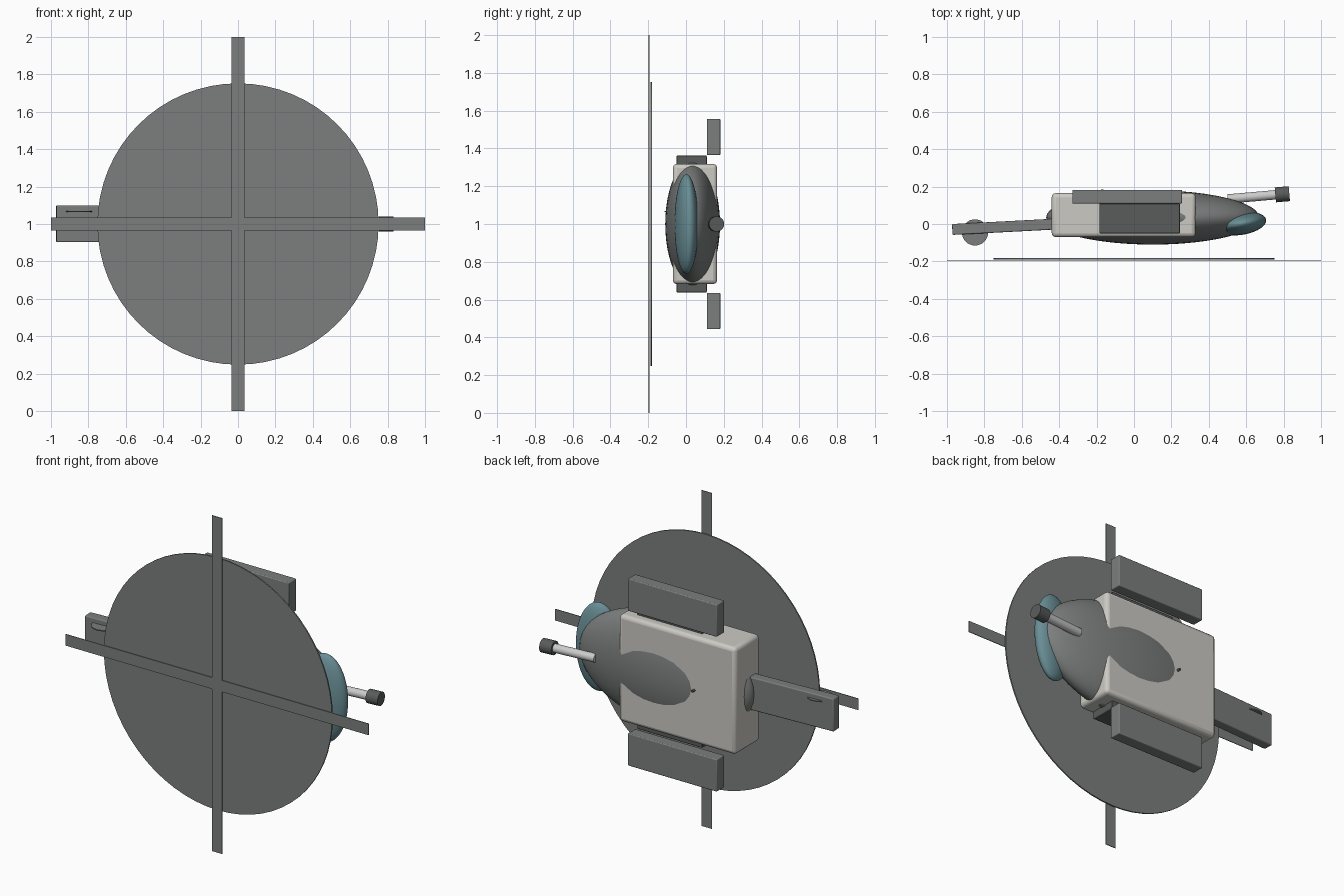
import bpy, math
from math import radians

if "Cube" in bpy.data.objects:
    bpy.data.objects.remove(bpy.data.objects["Cube"])


def material(name, rgb):
    m = bpy.data.materials.new(name)
    m.diffuse_color = (*rgb, 1)
    m.use_nodes = True
    m.node_tree.nodes["Principled BSDF"].inputs["Base Color"].default_value = m.diffuse_color
    return m


PALE = material("pale_grey", (0.60, 0.59, 0.55))
TEAL = material("teal_glass", (0.14, 0.27, 0.30))
DARK = material("dark_grey", (0.10, 0.105, 0.105))
MID = material("mid_grey", (0.20, 0.21, 0.21))
LIGHT = material("light_metal", (0.62, 0.62, 0.62))


def finish(ob, name, mat, smooth=True):
    ob.name = name
    if mat:
        ob.data.materials.append(mat)
    if smooth:
        bpy.ops.object.shade_smooth_by_angle(angle=radians(35))
    return ob


def box(name, lo, hi, mat=None, bevel=0.0, rot_z=0.0):
    loc = [(a + b) / 2 for a, b in zip(lo, hi)]
    bpy.ops.mesh.primitive_cube_add(size=1, location=loc)
    ob = bpy.context.object
    ob.scale = [b - a for a, b in zip(lo, hi)]
    bpy.ops.object.transform_apply(location=False, rotation=False, scale=True)
    ob.rotation_euler.z = rot_z
    finish(ob, name, mat, False)
    if bevel:
        mod = ob.modifiers.new("bevel", "BEVEL")
        mod.width = bevel
        mod.segments = 3
        bpy.ops.object.shade_smooth_by_angle(angle=radians(35))
    return ob


def ellipsoid(name, loc, radii, mat=None, rot_z=0.0):
    bpy.ops.mesh.primitive_uv_sphere_add(segments=48, ring_count=24, radius=1, location=loc)
    ob = bpy.context.object
    ob.scale = radii
    bpy.ops.object.transform_apply(location=False, rotation=False, scale=True)
    ob.rotation_euler.z = rot_z
    return finish(ob, name, mat)


def cylinder(name, loc, radius, depth, rot=(0, 0, 0), mat=None, sides=32):
    bpy.ops.mesh.primitive_cylinder_add(vertices=sides, radius=radius, depth=depth,
                                        location=loc, rotation=rot)
    return finish(bpy.context.object, name, mat)


# Main body and rounded fuselage (aircraft lies on its side, its top facing -y)
box("body_block", (-0.44, -0.07, 0.682), (0.33, 0.165, 1.318), PALE, 0.022)
ellipsoid("fuselage", (0.1, 0.035, 1), (0.57, 0.145, 0.335), MID)
ellipsoid("cockpit_glass", (0.573, 0.002, 1), (0.135, 0.06, 0.263), TEAL, radians(9))

# Main rotor blades and blur disc
box("rotor_blade_long", (-1, -0.198, 0.966), (1, -0.194, 1.034), MID)
box("rotor_blade_cross", (-0.034, -0.198, 0), (0.034, -0.194, 2), MID)
cylinder("rotor_disc", (0, -0.185, 1), 0.752, 0.008, (radians(90), 0, 0), MID, 64)

# Tail boom and tail rotor
box("tail_boom", (-0.972, -0.043, 0.903), (-0.39, 0.015, 1.099), MID, 0.006, radians(3))
cylinder("tail_rotor", (-0.85, -0.045, 1.067), 0.07, 0.006, (0, 0, 0), MID)

# Strut passing through the body, with a skid on each side
box("skid_strut", (-0.185, -0.05, 0.638), (0.245, 0.11, 1.362), DARK, 0.004)
for side, label in ((1, "left"), (-1, "right")):
    z0, z1 = sorted((1 + side * 0.365, 1 + side * 0.557))
    box(label + "_skid", (-0.33, 0.11, z0), (0.257, 0.182, z1), MID, 0.005)

# Gun barrel and muzzle, slightly drooping
tilt = (0, radians(90), radians(5))
cylinder("gun_barrel", (0.64, 0.146, 1), 0.025, 0.28, tilt, LIGHT)
cylinder("gun_muzzle", (0.793, 0.159, 1), 0.04, 0.075, tilt, DARK)

# Tiny stud under the belly
cylinder("belly_stud", (-0.17, 0.16, 1), 0.007, 0.05, (radians(90), 0, 0), DARK, 12)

— Task brief —
Print the data again, word for word, without any pictures.

— Response area —
import bpy, math
from math import radians

if "Cube" in bpy.data.objects:
    bpy.data.objects.remove(bpy.data.objects["Cube"])


def material(name, rgb):
    m = bpy.data.materials.new(name)
    m.diffuse_color = (*rgb, 1)
    m.use_nodes = True
    m.node_tree.nodes["Principled BSDF"].inputs["Base Color"].default_value = m.diffuse_color
    return m


PALE = material("pale_grey", (0.60, 0.59, 0.55))
TEAL = material("teal_glass", (0.14, 0.27, 0.30))
DARK = material("dark_grey", (0.10, 0.105, 0.105))
MID = material("mid_grey", (0.20, 0.21, 0.21))
LIGHT = material("light_metal", (0.62, 0.62, 0.62))


def finish(ob, name, mat, smooth=True):
    ob.name = name
    if mat:
        ob.data.materials.append(mat)
    if smooth:
        bpy.ops.object.shade_smooth_by_angle(angle=radians(35))
    return ob


def box(name, lo, hi, mat=None, bevel=0.0, rot_z=0.0):
    loc = [(a + b) / 2 for a, b in zip(lo, hi)]
    bpy.ops.mesh.primitive_cube_add(size=1, location=loc)
    ob = bpy.context.object
    ob.scale = [b - a for a, b in zip(lo, hi)]
    bpy.ops.object.transform_apply(location=False, rotation=False, scale=True)
    ob.rotation_euler.z = rot_z
    finish(ob, name, mat, False)
    if bevel:
        mod = ob.modifiers.new("bevel", "BEVEL")
        mod.width = bevel
        mod.segments = 3
        bpy.ops.object.shade_smooth_by_angle(angle=radians(35))
    return ob


def ellipsoid(name, loc, radii, mat=None, rot_z=0.0):
    bpy.ops.mesh.primitive_uv_sphere_add(segments=48, ring_count=24, radius=1, location=loc)
    ob = bpy.context.object
    ob.scale = radii
    bpy.ops.object.transform_apply(location=False, rotation=False, scale=True)
    ob.rotation_euler.z = rot_z
    return finish(ob, name, mat)


def cylinder(name, loc, radius, depth, rot=(0, 0, 0), mat=None, sides=32):
    bpy.ops.mesh.primitive_cylinder_add(vertices=sides, radius=radius, depth=depth,
                                        location=loc, rotation=rot)
    return finish(bpy.context.object, name, mat)


# Main body and rounded fuselage (aircraft lies on its side, its top facing -y)
box("body_block", (-0.44, -0.07, 0.682), (0.33, 0.165, 1.318), PALE, 0.022)
ellipsoid("fuselage", (0.1, 0.035, 1), (0.57, 0.145, 0.335), MID)
ellipsoid("cockpit_glass", (0.573, 0.002, 1), (0.135, 0.06, 0.263), TEAL, radians(9))

# Main rotor blades and blur disc
box("rotor_blade_long", (-1, -0.198, 0.966), (1, -0.194, 1.034), MID)
box("rotor_blade_cross", (-0.034, -0.198, 0), (0.034, -0.194, 2), MID)
cylinder("rotor_disc", (0, -0.185, 1), 0.752, 0.008, (radians(90), 0, 0), MID, 64)

# Tail boom and tail rotor
box("tail_boom", (-0.972, -0.043, 0.903), (-0.39, 0.015, 1.099), MID, 0.006, radians(3))
cylinder("tail_rotor", (-0.85, -0.045, 1.067), 0.07, 0.006, (0, 0, 0), MID)

# Strut passing through the body, with a skid on each side
box("skid_strut", (-0.185, -0.05, 0.638), (0.245, 0.11, 1.362), DARK, 0.004)
for side, label in ((1, "left"), (-1, "right")):
    z0, z1 = sorted((1 + side * 0.365, 1 + side * 0.557))
    box(label + "_skid", (-0.33, 0.11, z0), (0.257, 0.182, z1), MID, 0.005)

# Gun barrel and muzzle, slightly drooping
tilt = (0, radians(90), radians(5))
cylinder("gun_barrel", (0.64, 0.146, 1), 0.025, 0.28, tilt, LIGHT)
cylinder("gun_muzzle", (0.793, 0.159, 1), 0.04, 0.075, tilt, DARK)

# Tiny stud under the belly
cylinder("belly_stud", (-0.17, 0.16, 1), 0.007, 0.05, (radians(90), 0, 0), DARK, 12)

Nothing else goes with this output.